### TASK TO CARRY OUT
Apart from any images, the entries are to be output exactly.

### PROVIDED ENTRIES
_____

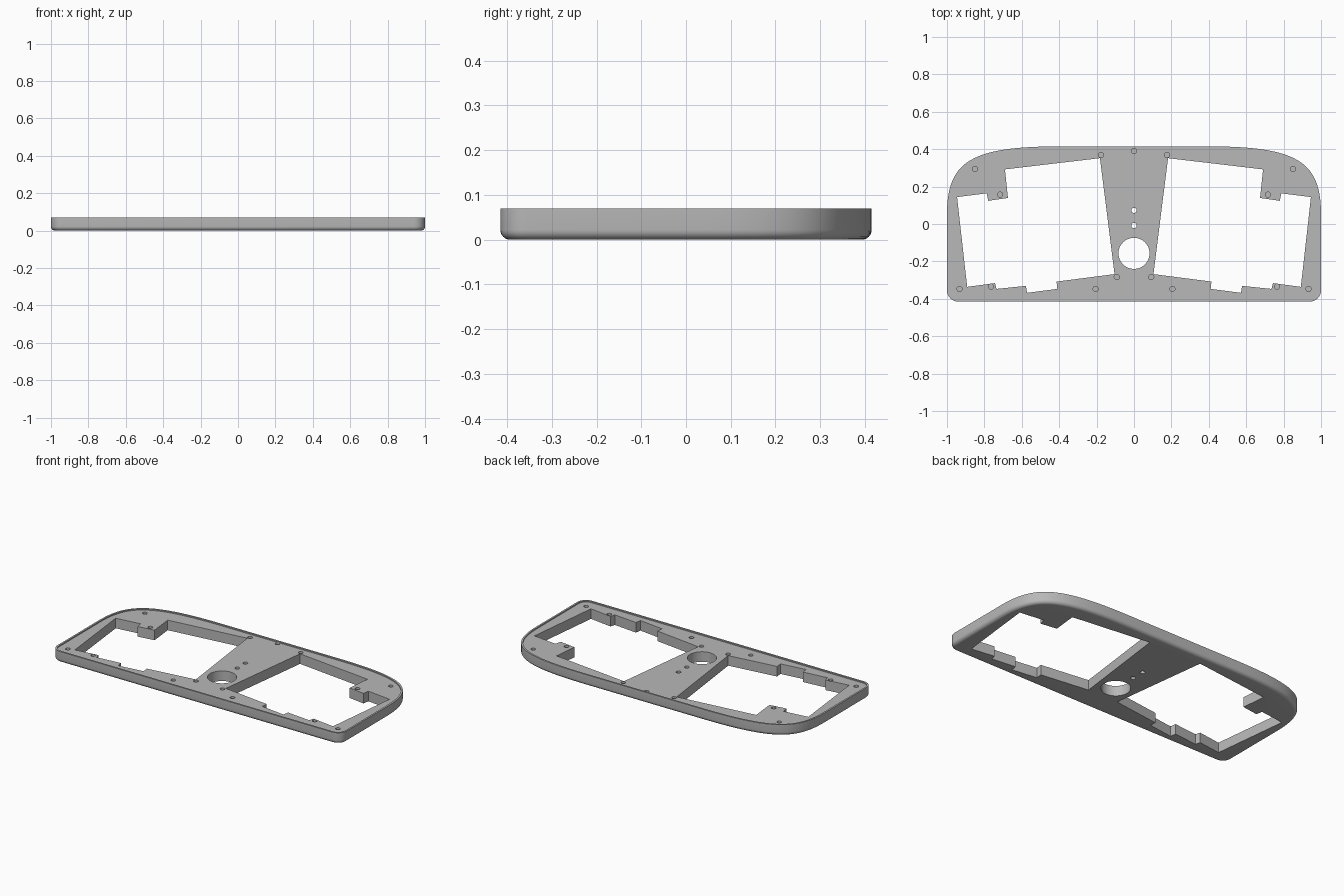
import bpy
import bmesh
from math import sin, cos, pi
from mathutils import Vector
from mathutils.geometry import interpolate_bezier

if "Cube" in bpy.data.objects:
    bpy.data.objects.remove(bpy.data.objects["Cube"])

HEIGHT = 0.07
LIP = 0.007
FLOOR = HEIGHT - LIP

grey = bpy.data.materials.new("matte grey")
grey.use_nodes = True
colour = (0.48, 0.48, 0.48, 1)
grey.diffuse_color = colour
grey.node_tree.nodes["Principled BSDF"].inputs["Base Color"].default_value = colour


def make_object(name, bm):
    bmesh.ops.recalc_face_normals(bm, faces=bm.faces)
    mesh = bpy.data.meshes.new(name)
    bm.to_mesh(mesh)
    bm.free()
    mesh.materials.append(grey)
    obj = bpy.data.objects.new(name, mesh)
    bpy.context.collection.objects.link(obj)
    return obj


def loft(bm, rings):
    """Skin a stack of closed rings and cap both ends."""
    loops = [[bm.verts.new(p) for p in ring] for ring in rings]
    for low, high in zip(loops, loops[1:]):
        for i in range(len(low)):
            j = (i + 1) % len(low)
            bm.faces.new((low[i], low[j], high[j], high[i]))
    bm.faces.new(loops[0][::-1])
    bm.faces.new(loops[-1])


def prism(bm, points, bottom, top):
    loft(bm, [[(x, y, z) for x, y in points] for z in (bottom, top)])


def circle(x, y, r, n):
    return [(x + r * cos(2 * pi * i / n), y + r * sin(2 * pi * i / n)) for i in range(n)]


def inset(points, amount):
    """Move a counter-clockwise outline inwards along its normals."""
    result = []
    for i, p in enumerate(points):
        a = (p - points[i - 1]).normalized()
        b = (points[(i + 1) % len(points)] - p).normalized()
        t = (a + b).normalized()
        result.append(p + Vector((-t.y, t.x)) * amount / max(t.dot(a), 0.5))
    return result


# Right half of the outline: small front corner, broad swept back corner
r = 0.06
half = [Vector((1 - r + r * sin(a * pi / 16), -0.415 + r - r * cos(a * pi / 16)))
        for a in range(9)]
sweep = [Vector(p) for p in ((1, 0.05), (1, 0.33), (0.88, 0.415), (0.4, 0.415))]
half += [Vector(p[:2]) for p in interpolate_bezier(*sweep, 28)]
outline = half + [Vector((-p.x, p.y)) for p in reversed(half)]

# Frame body: rounded lower edge, straight wall, thin raised lip
edge = 0.022
section = [(edge * (1 - sin(a * pi / 12)), edge * (1 - cos(a * pi / 12))) for a in range(7)]
section += [(0, HEIGHT), (0.011, HEIGHT), (0.011, FLOOR)]
bm = bmesh.new()
loft(bm, [[(p.x, p.y, z) for p in inset(outline, d)] for d, z in section])
frame = make_object("frame", bm)

# Cutters: two notched windows
window = [(0.182, 0.352), (0.69, 0.292), (0.674, 0.139), (0.78, 0.124),
          (0.787, 0.164), (0.946, 0.144), (0.892, -0.336), (0.743, -0.316),
          (0.735, -0.347), (0.578, -0.331), (0.572, -0.368), (0.41, -0.347),
          (0.414, -0.308), (0.104, -0.268)]
bm = bmesh.new()
for side in (1, -1):
    prism(bm, [(side * x, y) for x, y in window], -0.1, 0.2)

# Round opening and two through holes on the centre line
prism(bm, circle(0, -0.157, 0.083, 48), -0.1, 0.2)
for y in (0.073, -0.008):
    prism(bm, circle(0, y, 0.014, 20), -0.1, 0.2)

# Blind screw holes
screws = [(0.176, 0.369), (0.85, 0.294), (0.716, 0.157), (0.092, -0.284),
          (0.205, -0.347), (0.765, -0.335), (0.933, -0.347)]
for x, y in [(0, 0.39)] + screws + [(-x, y) for x, y in screws]:
    prism(bm, circle(x, y, 0.014, 20), FLOOR - 0.035, 0.2)
cutter = make_object("opening_cutter", bm)
cutter.hide_render = True

# Cut the openings and finish the shading
cut = frame.modifiers.new("openings", "BOOLEAN")
cut.operation = "DIFFERENCE"
cut.solver = "EXACT"
cut.object = cutter
bpy.ops.object.select_all(action="DESELECT")
frame.select_set(True)
bpy.context.view_layer.objects.active = frame
bpy.ops.object.modifier_apply(modifier=cut.name)
bpy.data.objects.remove(cutter)
bpy.ops.object.shade_smooth_by_angle(angle=pi / 6)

_____

### EXERCISE SOLUTION
import bpy
import bmesh
from math import sin, cos, pi
from mathutils import Vector
from mathutils.geometry import interpolate_bezier

if "Cube" in bpy.data.objects:
    bpy.data.objects.remove(bpy.data.objects["Cube"])

HEIGHT = 0.07
LIP = 0.007
FLOOR = HEIGHT - LIP

grey = bpy.data.materials.new("matte grey")
grey.use_nodes = True
colour = (0.48, 0.48, 0.48, 1)
grey.diffuse_color = colour
grey.node_tree.nodes["Principled BSDF"].inputs["Base Color"].default_value = colour


def make_object(name, bm):
    bmesh.ops.recalc_face_normals(bm, faces=bm.faces)
    mesh = bpy.data.meshes.new(name)
    bm.to_mesh(mesh)
    bm.free()
    mesh.materials.append(grey)
    obj = bpy.data.objects.new(name, mesh)
    bpy.context.collection.objects.link(obj)
    return obj


def loft(bm, rings):
    """Skin a stack of closed rings and cap both ends."""
    loops = [[bm.verts.new(p) for p in ring] for ring in rings]
    for low, high in zip(loops, loops[1:]):
        for i in range(len(low)):
            j = (i + 1) % len(low)
            bm.faces.new((low[i], low[j], high[j], high[i]))
    bm.faces.new(loops[0][::-1])
    bm.faces.new(loops[-1])


def prism(bm, points, bottom, top):
    loft(bm, [[(x, y, z) for x, y in points] for z in (bottom, top)])


def circle(x, y, r, n):
    return [(x + r * cos(2 * pi * i / n), y + r * sin(2 * pi * i / n)) for i in range(n)]


def inset(points, amount):
    """Move a counter-clockwise outline inwards along its normals."""
    result = []
    for i, p in enumerate(points):
        a = (p - points[i - 1]).normalized()
        b = (points[(i + 1) % len(points)] - p).normalized()
        t = (a + b).normalized()
        result.append(p + Vector((-t.y, t.x)) * amount / max(t.dot(a), 0.5))
    return result


# Right half of the outline: small front corner, broad swept back corner
r = 0.06
half = [Vector((1 - r + r * sin(a * pi / 16), -0.415 + r - r * cos(a * pi / 16)))
        for a in range(9)]
sweep = [Vector(p) for p in ((1, 0.05), (1, 0.33), (0.88, 0.415), (0.4, 0.415))]
half += [Vector(p[:2]) for p in interpolate_bezier(*sweep, 28)]
outline = half + [Vector((-p.x, p.y)) for p in reversed(half)]

# Frame body: rounded lower edge, straight wall, thin raised lip
edge = 0.022
section = [(edge * (1 - sin(a * pi / 12)), edge * (1 - cos(a * pi / 12))) for a in range(7)]
section += [(0, HEIGHT), (0.011, HEIGHT), (0.011, FLOOR)]
bm = bmesh.new()
loft(bm, [[(p.x, p.y, z) for p in inset(outline, d)] for d, z in section])
frame = make_object("frame", bm)

# Cutters: two notched windows
window = [(0.182, 0.352), (0.69, 0.292), (0.674, 0.139), (0.78, 0.124),
          (0.787, 0.164), (0.946, 0.144), (0.892, -0.336), (0.743, -0.316),
          (0.735, -0.347), (0.578, -0.331), (0.572, -0.368), (0.41, -0.347),
          (0.414, -0.308), (0.104, -0.268)]
bm = bmesh.new()
for side in (1, -1):
    prism(bm, [(side * x, y) for x, y in window], -0.1, 0.2)

# Round opening and two through holes on the centre line
prism(bm, circle(0, -0.157, 0.083, 48), -0.1, 0.2)
for y in (0.073, -0.008):
    prism(bm, circle(0, y, 0.014, 20), -0.1, 0.2)

# Blind screw holes
screws = [(0.176, 0.369), (0.85, 0.294), (0.716, 0.157), (0.092, -0.284),
          (0.205, -0.347), (0.765, -0.335), (0.933, -0.347)]
for x, y in [(0, 0.39)] + screws + [(-x, y) for x, y in screws]:
    prism(bm, circle(x, y, 0.014, 20), FLOOR - 0.035, 0.2)
cutter = make_object("opening_cutter", bm)
cutter.hide_render = True

# Cut the openings and finish the shading
cut = frame.modifiers.new("openings", "BOOLEAN")
cut.operation = "DIFFERENCE"
cut.solver = "EXACT"
cut.object = cutter
bpy.ops.object.select_all(action="DESELECT")
frame.select_set(True)
bpy.context.view_layer.objects.active = frame
bpy.ops.object.modifier_apply(modifier=cut.name)
bpy.data.objects.remove(cutter)
bpy.ops.object.shade_smooth_by_angle(angle=pi / 6)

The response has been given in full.